Lehrstuhl für Energiewirtschaft und Anwendungstechnik

  • 2012 (2012)
  • Europan Campus Rottal-Inn
  • DIGITAL
  • NACHHALTIG
Beitrag (Sammelband oder Tagungsband)

  • M. Beer
  • Matthias Huber
  • W. Mauch

Flexible Operation of Cogeneration Plants - Chances for the Integration of Renewables

  • (2010)
  • Europan Campus Rottal-Inn
  • DIGITAL
  • NACHHALTIG
Beitrag (Sammelband oder Tagungsband)

  • S. Roon
  • Matthias Huber

Modeling Spot Market Pricing with the Residual Load

pg. 1-18.

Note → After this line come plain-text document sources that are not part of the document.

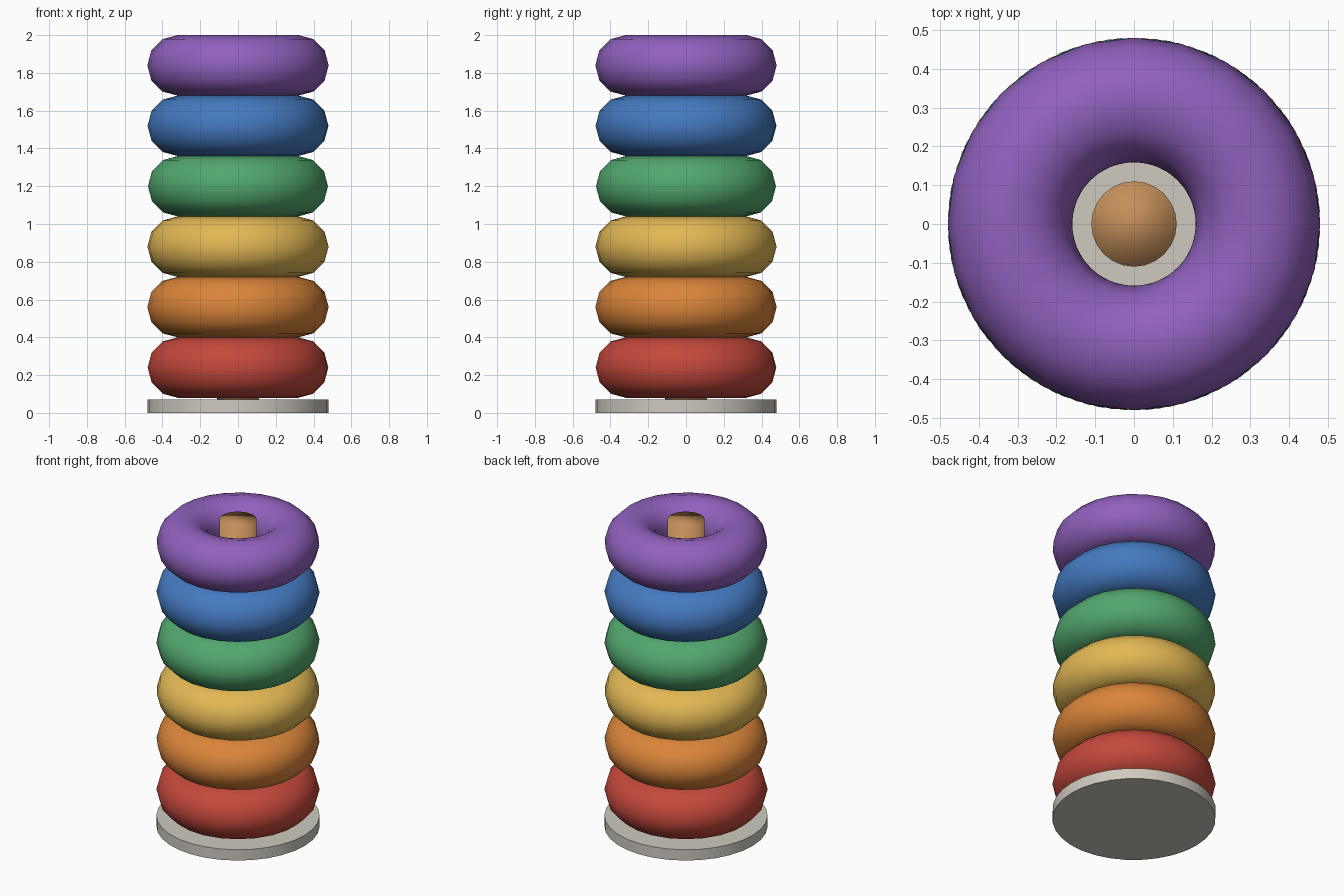
import bpy
import math

cube = bpy.data.objects.get("Cube")
if cube:
    bpy.data.objects.remove(cube, do_unlink=True)


def material(name, rgb):
    mat = bpy.data.materials.new(name)
    mat.use_nodes = True
    colour = (*rgb, 1.0)
    mat.diffuse_color = colour
    mat.node_tree.nodes["Principled BSDF"].inputs["Base Color"].default_value = colour
    return mat


def finish(name, mat):
    obj = bpy.context.object
    obj.name = name
    obj.data.name = name
    obj.data.materials.append(mat)
    return obj


def disc(name, radius, bottom, top, sides, mat):
    bpy.ops.mesh.primitive_cylinder_add(
        vertices=sides, radius=radius, depth=top - bottom,
        location=(0, 0, (bottom + top) / 2))
    return finish(name, mat)


# Round base plate
disc("base", 0.48, 0.0, 0.07, 32, material("pale grey", (0.62, 0.59, 0.53)))
bpy.ops.object.shade_smooth_by_angle(angle=math.radians(40))

# Wooden peg through the stack, with a softly shaded end
disc("peg", 0.11, 0.001, 1.99, 24, material("wood", (0.55, 0.275, 0.102)))
bpy.ops.object.shade_smooth()

# Equal rings, stacked touching each other and each turned a little
RING_RADIUS, TUBE_RADIUS, FIRST_HEIGHT = 0.32, 0.16, 0.24
RINGS = [
    ("red", (0.55, 0.065, 0.045)),
    ("orange", (0.70, 0.235, 0.042)),
    ("yellow", (0.76, 0.48, 0.09)),
    ("green", (0.085, 0.39, 0.155)),
    ("blue", (0.058, 0.195, 0.53)),
    ("purple", (0.283, 0.12, 0.515)),
]
for i, (colour, rgb) in enumerate(RINGS):
    bpy.ops.mesh.primitive_torus_add(
        major_segments=24, minor_segments=12,
        major_radius=RING_RADIUS, minor_radius=TUBE_RADIUS,
        location=(0, 0, FIRST_HEIGHT + 2 * TUBE_RADIUS * i),
        rotation=(0, 0, math.radians(4 * (len(RINGS) - 1 - i))))
    finish(colour + "_ring", material(colour, rgb))
    bpy.ops.object.shade_smooth()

  • (2010)
In this paper the effects of increasing feed-in of renewable energy sources on the spot market prices are assessed. The electricity prices are mainly determined by the consumer load (demand) and the respective marginal cost of the power plant fleet (supply). The efficiency and the fuel prices (including the costs for emission allowances) are the main factors for the marginal costs of power plants. It does not matter whether the feed-in of RES is modeled as supply without marginal cost or is subtracted from the consumer load. Decisive for the price is the load that has to be covered by conventional power plants, the so defined residual load. An observable correlation with coefficients of determination from 0.54 to 0.77 between the residual load and the spot market prices was shown in a linear regression in the years from 2007 - 2009. Interestingly, taking into account more data than consumer load and wind power feed-in for calculating the residual load does not lead to higher coefficients of determination in the years from 2007 to 2009. Hence, for price correlation analysis it is sufficient to model the residual load by the consumer load minus the feed-in of wind in the near future. However, for scenario calculations, we recommend considering the load of PV as well. Moreover, it is important to be aware that a change in power plant fleet is not regarded. The slope of the normalized spot market price over residual load is about 0.082 per GW Residual Load. That means that the feed-in of 1 GWh must-run power, e.g. wind, leads to a spot market price reduction of 2.33 €/MWh (assuming the mean natural gas price in 2008 of 28 €/MWh). The isolated analysis of the impact of changing the residual load from 2008 to 2020 shows a higher deviation in prices and a mean price reduction of 15 €/MWh. Changes in fuel prices and in the power plant fleet are not considered in this estimation.
  • Europan Campus Rottal-Inn
  • NACHHALTIG
  • DIGITAL

core competencies

  • Energy Economics
  • Sustainable Energy Systems
  • Energy System Modeling and Optimization
  • Smart Infrastructure and Smart Buildings